Start of SUPPLIED MATERIAL
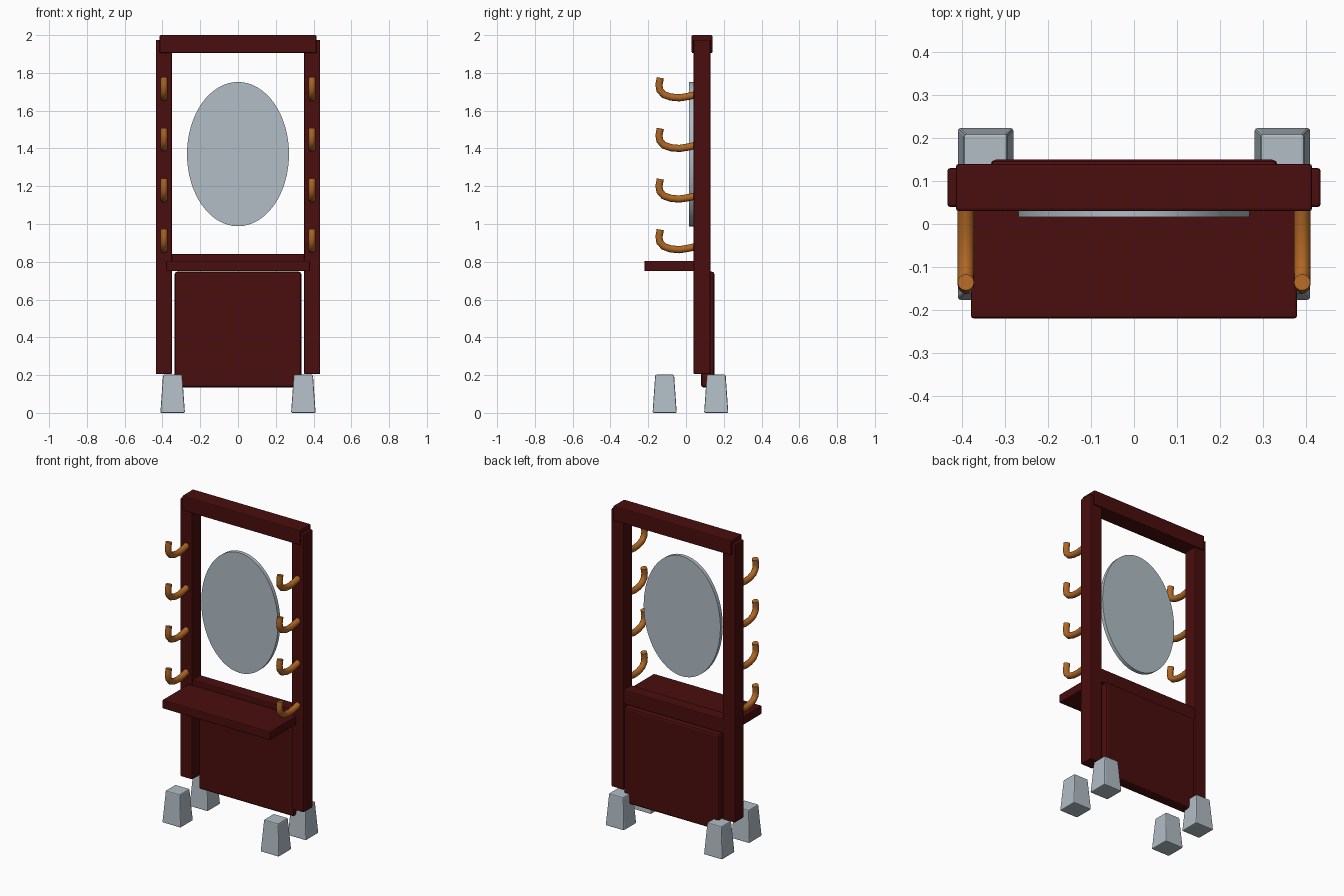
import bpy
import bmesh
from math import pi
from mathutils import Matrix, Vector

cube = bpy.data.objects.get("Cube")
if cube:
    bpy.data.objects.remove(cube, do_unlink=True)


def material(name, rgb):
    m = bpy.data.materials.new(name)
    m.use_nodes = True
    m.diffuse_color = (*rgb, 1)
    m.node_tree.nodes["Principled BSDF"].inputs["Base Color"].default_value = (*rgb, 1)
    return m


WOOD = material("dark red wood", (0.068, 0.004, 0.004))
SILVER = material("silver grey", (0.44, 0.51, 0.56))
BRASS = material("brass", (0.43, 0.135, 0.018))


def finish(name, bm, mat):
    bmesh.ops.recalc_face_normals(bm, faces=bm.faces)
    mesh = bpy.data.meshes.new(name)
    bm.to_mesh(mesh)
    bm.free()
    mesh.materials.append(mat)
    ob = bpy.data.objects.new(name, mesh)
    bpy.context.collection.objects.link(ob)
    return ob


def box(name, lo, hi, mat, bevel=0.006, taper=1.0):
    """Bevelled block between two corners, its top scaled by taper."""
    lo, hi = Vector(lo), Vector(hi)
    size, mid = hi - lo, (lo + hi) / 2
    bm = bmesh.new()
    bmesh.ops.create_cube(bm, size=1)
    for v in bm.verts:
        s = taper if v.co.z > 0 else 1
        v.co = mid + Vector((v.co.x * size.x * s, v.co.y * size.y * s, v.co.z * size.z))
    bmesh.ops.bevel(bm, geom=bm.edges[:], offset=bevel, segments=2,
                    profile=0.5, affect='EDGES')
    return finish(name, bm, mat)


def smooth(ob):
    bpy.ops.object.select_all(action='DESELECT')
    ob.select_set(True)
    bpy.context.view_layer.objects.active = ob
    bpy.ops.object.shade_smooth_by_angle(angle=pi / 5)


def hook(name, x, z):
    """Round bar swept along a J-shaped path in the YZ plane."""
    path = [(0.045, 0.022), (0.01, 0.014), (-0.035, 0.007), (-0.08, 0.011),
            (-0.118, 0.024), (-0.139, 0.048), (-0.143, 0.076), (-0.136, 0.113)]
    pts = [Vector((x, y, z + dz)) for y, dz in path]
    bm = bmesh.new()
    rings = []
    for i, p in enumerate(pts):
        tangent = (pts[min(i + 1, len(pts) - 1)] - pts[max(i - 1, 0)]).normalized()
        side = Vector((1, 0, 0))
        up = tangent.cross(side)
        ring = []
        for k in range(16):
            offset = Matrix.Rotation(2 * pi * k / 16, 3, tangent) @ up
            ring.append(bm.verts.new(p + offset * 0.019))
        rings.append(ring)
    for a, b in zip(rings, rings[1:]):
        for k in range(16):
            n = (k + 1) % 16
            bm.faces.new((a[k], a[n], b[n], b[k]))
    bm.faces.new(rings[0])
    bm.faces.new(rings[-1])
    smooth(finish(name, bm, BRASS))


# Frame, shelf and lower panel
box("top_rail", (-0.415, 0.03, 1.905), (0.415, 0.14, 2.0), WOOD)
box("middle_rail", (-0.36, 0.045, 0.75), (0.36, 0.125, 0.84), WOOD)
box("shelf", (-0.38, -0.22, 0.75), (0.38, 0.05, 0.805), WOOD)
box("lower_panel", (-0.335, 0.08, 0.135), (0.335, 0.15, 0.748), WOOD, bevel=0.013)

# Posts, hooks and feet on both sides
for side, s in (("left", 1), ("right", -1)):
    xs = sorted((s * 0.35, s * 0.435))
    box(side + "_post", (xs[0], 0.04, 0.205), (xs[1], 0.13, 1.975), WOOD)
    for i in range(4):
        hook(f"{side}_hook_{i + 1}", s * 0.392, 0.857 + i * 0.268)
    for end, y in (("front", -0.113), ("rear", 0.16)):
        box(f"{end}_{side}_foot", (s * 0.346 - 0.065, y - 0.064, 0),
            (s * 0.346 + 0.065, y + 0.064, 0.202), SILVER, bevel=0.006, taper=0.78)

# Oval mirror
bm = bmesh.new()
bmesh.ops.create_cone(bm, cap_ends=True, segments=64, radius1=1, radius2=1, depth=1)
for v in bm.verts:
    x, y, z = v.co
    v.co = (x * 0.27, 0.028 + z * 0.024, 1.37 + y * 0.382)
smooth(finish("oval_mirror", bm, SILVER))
End of SUPPLIED MATERIAL
• EXERCISE BRIEF:
All entries above must be repeated exactly; pictures are to be left out.

• WRITTEN SOLUTION:
import bpy
import bmesh
from math import pi
from mathutils import Matrix, Vector

cube = bpy.data.objects.get("Cube")
if cube:
    bpy.data.objects.remove(cube, do_unlink=True)


def material(name, rgb):
    m = bpy.data.materials.new(name)
    m.use_nodes = True
    m.diffuse_color = (*rgb, 1)
    m.node_tree.nodes["Principled BSDF"].inputs["Base Color"].default_value = (*rgb, 1)
    return m


WOOD = material("dark red wood", (0.068, 0.004, 0.004))
SILVER = material("silver grey", (0.44, 0.51, 0.56))
BRASS = material("brass", (0.43, 0.135, 0.018))


def finish(name, bm, mat):
    bmesh.ops.recalc_face_normals(bm, faces=bm.faces)
    mesh = bpy.data.meshes.new(name)
    bm.to_mesh(mesh)
    bm.free()
    mesh.materials.append(mat)
    ob = bpy.data.objects.new(name, mesh)
    bpy.context.collection.objects.link(ob)
    return ob


def box(name, lo, hi, mat, bevel=0.006, taper=1.0):
    """Bevelled block between two corners, its top scaled by taper."""
    lo, hi = Vector(lo), Vector(hi)
    size, mid = hi - lo, (lo + hi) / 2
    bm = bmesh.new()
    bmesh.ops.create_cube(bm, size=1)
    for v in bm.verts:
        s = taper if v.co.z > 0 else 1
        v.co = mid + Vector((v.co.x * size.x * s, v.co.y * size.y * s, v.co.z * size.z))
    bmesh.ops.bevel(bm, geom=bm.edges[:], offset=bevel, segments=2,
                    profile=0.5, affect='EDGES')
    return finish(name, bm, mat)


def smooth(ob):
    bpy.ops.object.select_all(action='DESELECT')
    ob.select_set(True)
    bpy.context.view_layer.objects.active = ob
    bpy.ops.object.shade_smooth_by_angle(angle=pi / 5)


def hook(name, x, z):
    """Round bar swept along a J-shaped path in the YZ plane."""
    path = [(0.045, 0.022), (0.01, 0.014), (-0.035, 0.007), (-0.08, 0.011),
            (-0.118, 0.024), (-0.139, 0.048), (-0.143, 0.076), (-0.136, 0.113)]
    pts = [Vector((x, y, z + dz)) for y, dz in path]
    bm = bmesh.new()
    rings = []
    for i, p in enumerate(pts):
        tangent = (pts[min(i + 1, len(pts) - 1)] - pts[max(i - 1, 0)]).normalized()
        side = Vector((1, 0, 0))
        up = tangent.cross(side)
        ring = []
        for k in range(16):
            offset = Matrix.Rotation(2 * pi * k / 16, 3, tangent) @ up
            ring.append(bm.verts.new(p + offset * 0.019))
        rings.append(ring)
    for a, b in zip(rings, rings[1:]):
        for k in range(16):
            n = (k + 1) % 16
            bm.faces.new((a[k], a[n], b[n], b[k]))
    bm.faces.new(rings[0])
    bm.faces.new(rings[-1])
    smooth(finish(name, bm, BRASS))


# Frame, shelf and lower panel
box("top_rail", (-0.415, 0.03, 1.905), (0.415, 0.14, 2.0), WOOD)
box("middle_rail", (-0.36, 0.045, 0.75), (0.36, 0.125, 0.84), WOOD)
box("shelf", (-0.38, -0.22, 0.75), (0.38, 0.05, 0.805), WOOD)
box("lower_panel", (-0.335, 0.08, 0.135), (0.335, 0.15, 0.748), WOOD, bevel=0.013)

# Posts, hooks and feet on both sides
for side, s in (("left", 1), ("right", -1)):
    xs = sorted((s * 0.35, s * 0.435))
    box(side + "_post", (xs[0], 0.04, 0.205), (xs[1], 0.13, 1.975), WOOD)
    for i in range(4):
        hook(f"{side}_hook_{i + 1}", s * 0.392, 0.857 + i * 0.268)
    for end, y in (("front", -0.113), ("rear", 0.16)):
        box(f"{end}_{side}_foot", (s * 0.346 - 0.065, y - 0.064, 0),
            (s * 0.346 + 0.065, y + 0.064, 0.202), SILVER, bevel=0.006, taper=0.78)

# Oval mirror
bm = bmesh.new()
bmesh.ops.create_cone(bm, cap_ends=True, segments=64, radius1=1, radius2=1, depth=1)
for v in bm.verts:
    x, y, z = v.co
    v.co = (x * 0.27, 0.028 + z * 0.024, 1.37 + y * 0.382)
smooth(finish("oval_mirror", bm, SILVER))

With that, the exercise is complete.